- [Exercise requirements]:
Look through the data below and work out how many lines contain the string "faces". Give the number alone.

(Stored data entries)
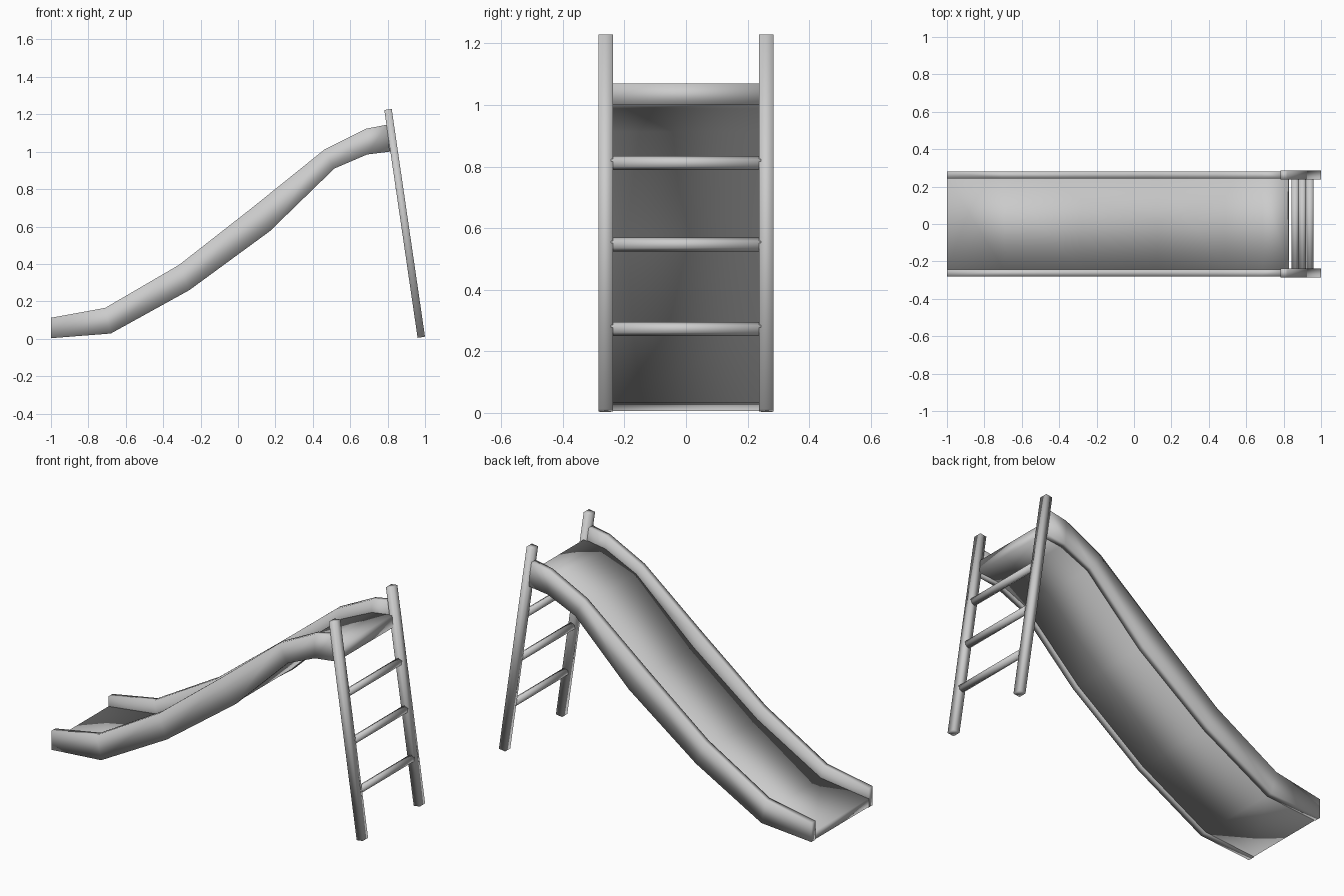
import bpy, bmesh, math
from mathutils import Vector, Matrix

if "Cube" in bpy.data.objects:
    bpy.data.objects.remove(bpy.data.objects["Cube"])

# Side profile of the slide rails: (x, z) along the lower and upper edges
LOW = [(-1, 0.003), (-0.68, 0.028), (-0.26, 0.26), (0.17, 0.575),
       (0.515, 0.91), (0.69, 0.985), (0.81, 1.0)]
TOP = [(-1, 0.112), (-0.71, 0.165), (-0.315, 0.395), (0.075, 0.70),
       (0.46, 1.01), (0.685, 1.123), (0.80, 1.145)]


def finish(name, bm):
    bmesh.ops.recalc_face_normals(bm, faces=bm.faces)
    for f in bm.faces:
        f.smooth = True
    me = bpy.data.meshes.new(name)
    bm.to_mesh(me)
    bm.free()
    ob = bpy.data.objects.new(name, me)
    bpy.context.collection.objects.link(ob)
    return ob


def strip(name, lo, hi, y0, y1):
    """Closed four-sided bar swept along matching low and high profiles."""
    bm = bmesh.new()
    rings = [[bm.verts.new((p[0], y, p[1])) for p, y in
              ((a, y0), (a, y1), (b, y1), (b, y0))] for a, b in zip(lo, hi)]
    for r, s in zip(rings, rings[1:]):
        for i in range(4):
            j = (i + 1) % 4
            bm.faces.new((r[i], r[j], s[j], s[i]))
    bm.faces.new(rings[0])
    bm.faces.new(rings[-1])
    return finish(name, bm)


def blend(k):
    return [(a[0] + (b[0] - a[0]) * k, a[1] + (b[1] - a[1]) * k)
            for a, b in zip(LOW, TOP)]


# Sliding bed, set between the rails with its end just past the posts
bed_low, bed_top = blend(0.03), blend(0.47)
bed_low[-1], bed_top[-1] = (0.828, 1.002), (0.822, 1.07)
strip("slide_bed", bed_low, bed_top, -0.246, 0.246)

# Raised side rails
for side, s in (("front", -1), ("back", 1)):
    strip(side + "_side_rail", LOW, TOP, s * 0.243, s * 0.281)

# Leaning ladder posts
foot, head = Vector((0.98, 0, 0.008)), Vector((0.802, 0, 1.226))
axis = head - foot
tilt = Matrix.Rotation(math.atan2(axis.x, axis.z), 4, 'Y')
for side, s in (("front", -1), ("back", 1)):
    bm = bmesh.new()
    mid = (foot + head) / 2 + Vector((0, s * 0.261, 0))
    bmesh.ops.create_cube(bm, size=1, matrix=Matrix.Translation(mid) @ tilt
                          @ Matrix.Diagonal((0.04, 0.048, axis.length, 1)))
    finish(side + "_ladder_post", bm)

# Ladder rungs
for n, z in enumerate((0.273, 0.547, 0.812)):
    c = foot + axis * ((z - foot.z) / axis.z)
    bm = bmesh.new()
    bmesh.ops.create_cone(bm, cap_ends=True, segments=6, radius1=0.0225,
                          radius2=0.0225, depth=0.486,
                          matrix=Matrix.Translation(c) @ Matrix.Rotation(math.pi / 2, 4, 'X'))
    finish(f"ladder_rung_{n + 1}", bm)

- [Exercise solution]:
5